Across the whole listing, filter for the string "verts" and copy every line that has it.

┌────────

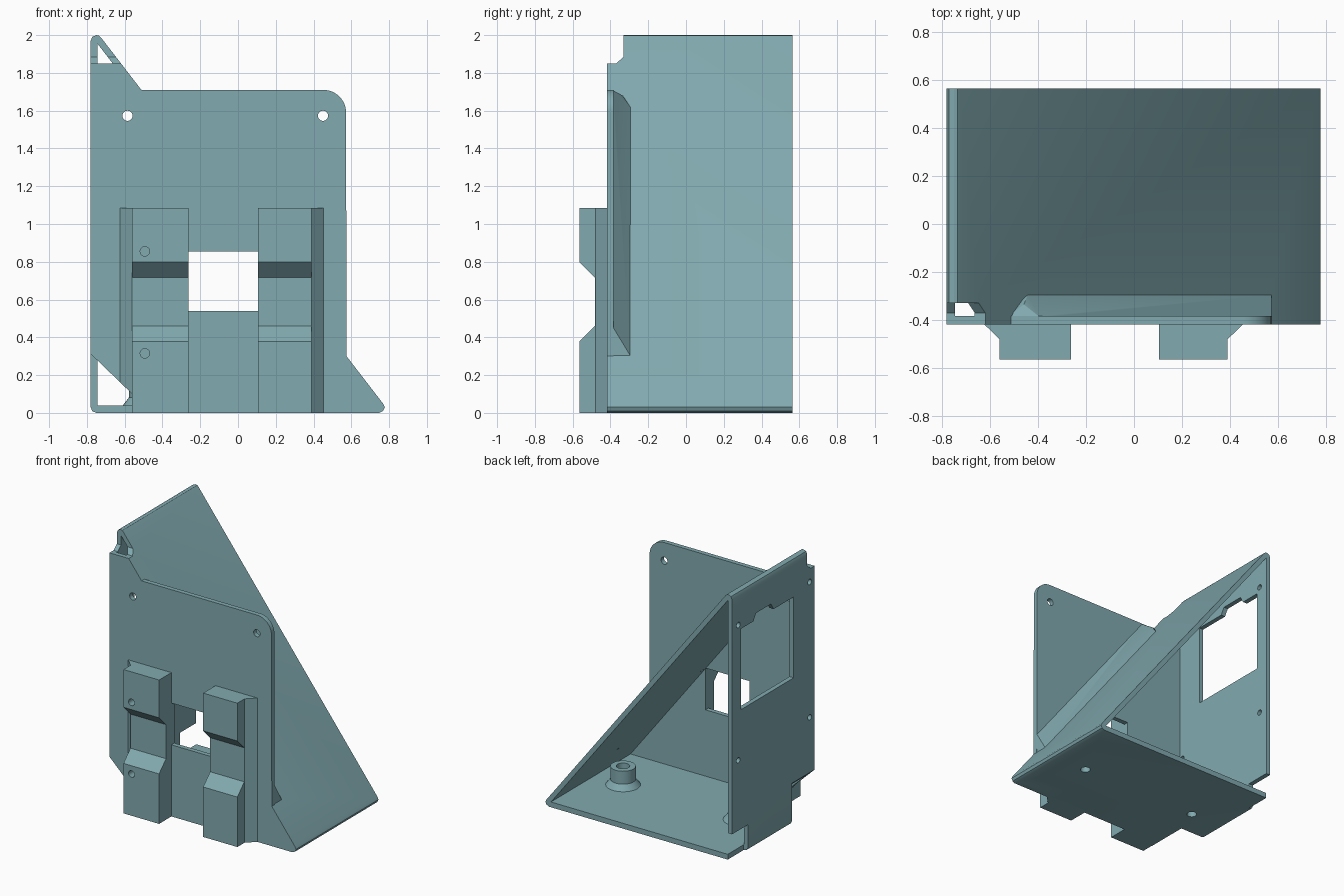
import bpy, bmesh, math
from mathutils import Vector

if "Cube" in bpy.data.objects:
    bpy.data.objects.remove(bpy.data.objects["Cube"])


def from_bmesh(name, bm):
    bmesh.ops.recalc_face_normals(bm, faces=bm.faces)
    mesh = bpy.data.meshes.new(name)
    bm.to_mesh(mesh)
    bm.free()
    ob = bpy.data.objects.new(name, mesh)
    bpy.context.collection.objects.link(ob)
    return ob


def prism(name, pts, axis, a, b):
    """Extrude a 2D profile along an axis: x takes (y,z), y takes (x,z), z takes (x,y)."""
    place = {'x': lambda p: (a, p[0], p[1]),
             'y': lambda p: (p[0], a, p[1]),
             'z': lambda p: (p[0], p[1], a)}[axis]
    direction = {'x': (1, 0, 0), 'y': (0, 1, 0), 'z': (0, 0, 1)}[axis]
    bm = bmesh.new()
    face = bm.faces.new([bm.verts.new(place(p)) for p in pts])
    res = bmesh.ops.extrude_face_region(bm, geom=[face])
    verts = [g for g in res['geom'] if isinstance(g, bmesh.types.BMVert)]
    bmesh.ops.translate(bm, verts=verts, vec=Vector(direction) * (b - a))
    return from_bmesh(name, bm)


def arc(cx, cy, r, start=0, end=360, n=24):
    count = n if end - start == 360 else n + 1
    return [(cx + r * math.cos(math.radians(start + (end - start) * i / n)),
             cy + r * math.sin(math.radians(start + (end - start) * i / n)))
            for i in range(count)]


def cone(name, x, y, z0, z1, r0, r1):
    bm = bmesh.new()
    bmesh.ops.create_cone(bm, cap_ends=True, segments=32, radius1=r0, radius2=r1, depth=z1 - z0)
    bmesh.ops.translate(bm, verts=bm.verts, vec=(x, y, (z0 + z1) / 2))
    return from_bmesh(name, bm)


def combine(target, other, op):
    """Boolean a part or cutter into the target, then discard it."""
    mod = target.modifiers.new(op, 'BOOLEAN')
    mod.operation, mod.solver, mod.object = op, 'EXACT', other
    bpy.context.view_layer.objects.active = target
    bpy.ops.object.modifier_apply(modifier=mod.name)
    bpy.data.objects.remove(other, do_unlink=True)


def slope(z):
    """Outer face of the sloping wall."""
    return -0.735 + (2 - z) / 1.298


FRONT, PLATE_BACK, BACK = -0.418, -0.383, 0.565
bottom = [(-0.78, 0.03), (-0.771, 0.009), (-0.75, 0), (0.747, 0), (0.768, 0.01),
          (0.777, 0.03), (slope(0.05), 0.05)]
top = [(slope(1.985), 1.985), (-0.735, 1.997), (-0.75, 2), (-0.771, 1.991), (-0.78, 1.97)]

# Triangular tunnel: side wall, floor and sloping wall
body = prism("mounting_bracket", bottom + top, 'y', FRONT + 0.015, BACK)
inner = [(-0.745, 0.04), (slope(0.04) - 0.044, 0.04), (-0.745, 1.956)]
combine(body, prism("tunnel_cutter", inner, 'y', -1, 1), 'DIFFERENCE')

# Front plate with rounded upper corner
outline = (bottom + [(slope(0.3), 0.3)] + arc(0.452, 1.59, 0.12, 0, 90, 12)
           + [(slope(1.71), 1.71)] + top)
combine(body, prism("front_plate", outline, 'y', FRONT, PLATE_BACK), 'UNION')

# Gusset between the sloping wall and the back of the plate
bm = bmesh.new()
for z, y, dx in [(0.30, -0.39, -0.02), (0.30, -0.295, -0.02), (1.71, -0.39, -0.02),
                 (1.62, -0.295, -0.02), (1.68, -0.335, 0.03), (1.62, -0.295, 0)]:
    bm.verts.new((slope(z) + dx, y, z))
for p in [(0.572, -0.39, 0.30), (0.572, -0.295, 0.303), (0.572, -0.39, 0.46), (-0.39, -0.39, 1.71)]:
    bm.verts.new(p)
bmesh.ops.convex_hull(bm, input=bm.verts)
combine(body, from_bmesh("gusset", bm), 'UNION')

# Front rails with a dovetail-shaped channel across
channel = [(-0.60, 0.835), (-0.482, 0.717), (-0.482, 0.46), (-0.60, 0.342)]
rails = {
    "left_rail": [(-0.642, -0.40), (-0.56, -0.48), (-0.56, -0.565), (-0.263, -0.565), (-0.263, -0.40)],
    "right_rail": [(0.105, -0.40), (0.105, -0.565), (0.39, -0.565), (0.39, -0.48), (0.472, -0.40)],
}
for name, profile in rails.items():
    rail = prism(name, profile, 'z', 0, 1.085)
    combine(rail, prism("channel_cutter", channel, 'x', -1, 1), 'DIFFERENCE')
    combine(body, rail, 'UNION')

# Floor standoffs with screw bores
for x in (-0.49, 0.49):
    y = 0.05
    combine(body, cone("standoff_foot", x, y, 0.02, 0.085, 0.135, 0.085), 'UNION')
    combine(body, cone("standoff_post", x, y, 0.03, 0.18, 0.087, 0.087), 'UNION')
    combine(body, cone("screw_bore", x, y, -0.1, 0.3, 0.035, 0.035), 'DIFFERENCE')
    combine(body, cone("top_bore", x, y, 0.08, 0.3, 0.046, 0.046), 'DIFFERENCE')

# Openings and corner reliefs: profile, axis, extent
side_window = [(-0.17, 1.1), (0.46, 1.1), (0.46, 1.71), (0.31, 1.71), (0.28, 1.76),
               (0.10, 1.76), (0.07, 1.71), (-0.17, 1.71)]
cuts = [
    ([(-0.263, 0.54), (0.105, 0.54), (0.105, 0.855), (-0.263, 0.855)], 'y', -0.7, -0.3),
    (side_window, 'x', -0.9, -0.7),
    ([(-0.5, 1.85), (-0.37, 1.85), (-0.33, 1.885), (-0.33, 2.1), (-0.5, 2.1)], 'x', -0.9, -0.5),
    ([(-0.85, 0.38), (-0.562, 0.102), (-0.562, -0.1), (-0.85, -0.1)], 'y', -0.7, -0.15),
    ([(-0.85, -0.1), (-0.744, -0.1), (-0.744, 0.2), (-0.85, 0.2)], 'y', 0.375, 0.7),
]
# Plate screw holes, blind rail holes and side wall holes
cuts += [(arc(x, 1.573, 0.027), 'y', -0.5, -0.3) for x in (-0.585, 0.45)]
cuts += [(arc(-0.493, z, 0.025), 'y', -0.7, -0.45) for z in (0.315, 0.855)]
cuts += [(arc(y, z, 0.021), 'x', -0.9, -0.74) for y in (-0.36, 0.49) for z in (0.73, 1.75)]
for profile, axis, a, b in cuts:
    combine(body, prism("cutter", profile, axis, a, b), 'DIFFERENCE')

# Finish
mat = bpy.data.materials.new("teal")
mat.diffuse_color = (0.22, 0.40, 0.43, 1)
mat.use_nodes = True
mat.node_tree.nodes["Principled BSDF"].inputs["Base Color"].default_value = mat.diffuse_color
body.data.materials.clear()
body.data.materials.append(mat)
bpy.ops.object.select_all(action='DESELECT')
body.select_set(True)
bpy.context.view_layer.objects.active = body
bpy.ops.object.shade_smooth_by_angle(angle=math.radians(30))
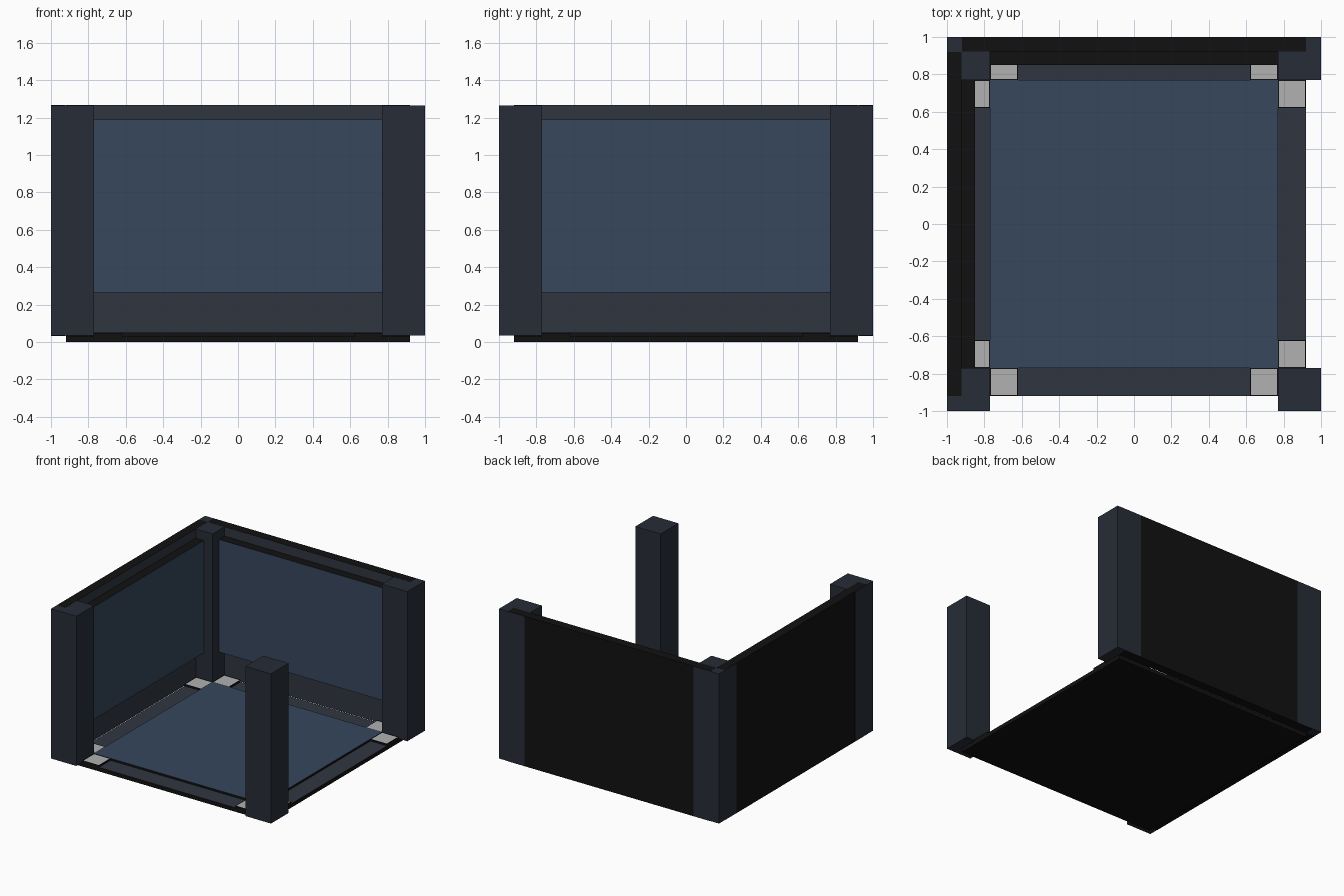
import bpy, bmesh
from math import pi
from mathutils import Vector, Matrix

if "Cube" in bpy.data.objects:
    bpy.data.objects.remove(bpy.data.objects["Cube"])


def material(name, r, g, b):
    m = bpy.data.materials.new(name)
    m.diffuse_color = (r, g, b, 1)
    m.use_nodes = True
    m.node_tree.nodes["Principled BSDF"].inputs["Base Color"].default_value = m.diffuse_color
    return m


BLACK = material("black_edge", 0.0056, 0.0056, 0.0056)
BLUE = material("blue_panel", 0.037, 0.063, 0.109)
TRIM = material("dark_trim", 0.030, 0.037, 0.051)
PILLAR = material("pillar_slate", 0.020, 0.026, 0.038)
PALE = material("pale_plate", 0.44, 0.44, 0.44)

UP, FRONT = Vector((0, 0, 1)), Vector((0, -1, 0))


def box(name, lo, hi, body, face=None, normal=UP, inset=0, turn=0):
    """Box between two corners; one side may carry a face colour, with a border."""
    lo, hi = Vector(lo), Vector(hi)
    bm = bmesh.new()
    bmesh.ops.create_cube(bm, size=1)
    bmesh.ops.scale(bm, vec=hi - lo, verts=bm.verts)
    bmesh.ops.translate(bm, vec=(lo + hi) / 2, verts=bm.verts)
    bm.normal_update()
    if face:
        side = max(bm.faces, key=lambda f: f.normal.dot(normal))
        if inset:
            bmesh.ops.inset_region(bm, faces=[side], thickness=inset)
        side.material_index = 1
    bmesh.ops.rotate(bm, cent=(0, 0, 0), matrix=Matrix.Rotation(turn, 3, 'Z'), verts=bm.verts)
    mesh = bpy.data.meshes.new(name)
    bm.to_mesh(mesh)
    bm.free()
    mesh.materials.append(body)
    if face:
        mesh.materials.append(face)
    ob = bpy.data.objects.new(name, mesh)
    bpy.context.collection.objects.link(ob)
    return ob


OUT, IN, EDGE, TOP = 1.0, 0.77, 0.92, 1.265

# Floor: base with trim-coloured top, raised blue panel
box("floor_base", (-EDGE, -EDGE, 0), (EDGE, EDGE, 0.033), BLACK, TRIM)
box("floor_panel", (-IN, -IN, 0.03), (IN, IN, 0.05), BLACK, BLUE)

for i in range(4):
    turn = i * pi / 2
    # Corner pillar
    box(f"corner_pillar_{i}", (IN, IN, 0.035), (OUT, OUT, TOP), PILLAR, turn=turn)
    # Pale plates at both ends of each floor edge
    for label, x in (("left", -IN), ("right", IN - 0.15)):
        box(f"floor_plate_{label}_{i}", (x, IN, 0.03), (x + 0.15, EDGE, 0.048),
            BLACK, PALE, inset=0.008, turn=turn)

# Back and left walls: backing slab with trim face, projecting blue panel
for label, turn in (("back", 0), ("left", pi / 2)):
    box(f"{label}_wall_slab", (-EDGE, EDGE + 0.003, 0.033), (EDGE, OUT - 0.001, TOP + 0.001),
        BLACK, TRIM, FRONT, turn=turn)
    box(f"{label}_wall_panel", (-IN, 0.85, 0.265), (IN, EDGE + 0.005, 1.19),
        BLACK, BLUE, FRONT, turn=turn)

└────────

Your solution ::
    face = bm.faces.new([bm.verts.new(place(p)) for p in pts])
    verts = [g for g in res['geom'] if isinstance(g, bmesh.types.BMVert)]
    bmesh.ops.translate(bm, verts=verts, vec=Vector(direction) * (b - a))
    bmesh.ops.translate(bm, verts=bm.verts, vec=(x, y, (z0 + z1) / 2))
    bm.verts.new((slope(z) + dx, y, z))
    bm.verts.new(p)
bmesh.ops.convex_hull(bm, input=bm.verts)
    bmesh.ops.scale(bm, vec=hi - lo, verts=bm.verts)
    bmesh.ops.translate(bm, vec=(lo + hi) / 2, verts=bm.verts)
    bmesh.ops.rotate(bm, cent=(0, 0, 0), matrix=Matrix.Rotation(turn, 3, 'Z'), verts=bm.verts)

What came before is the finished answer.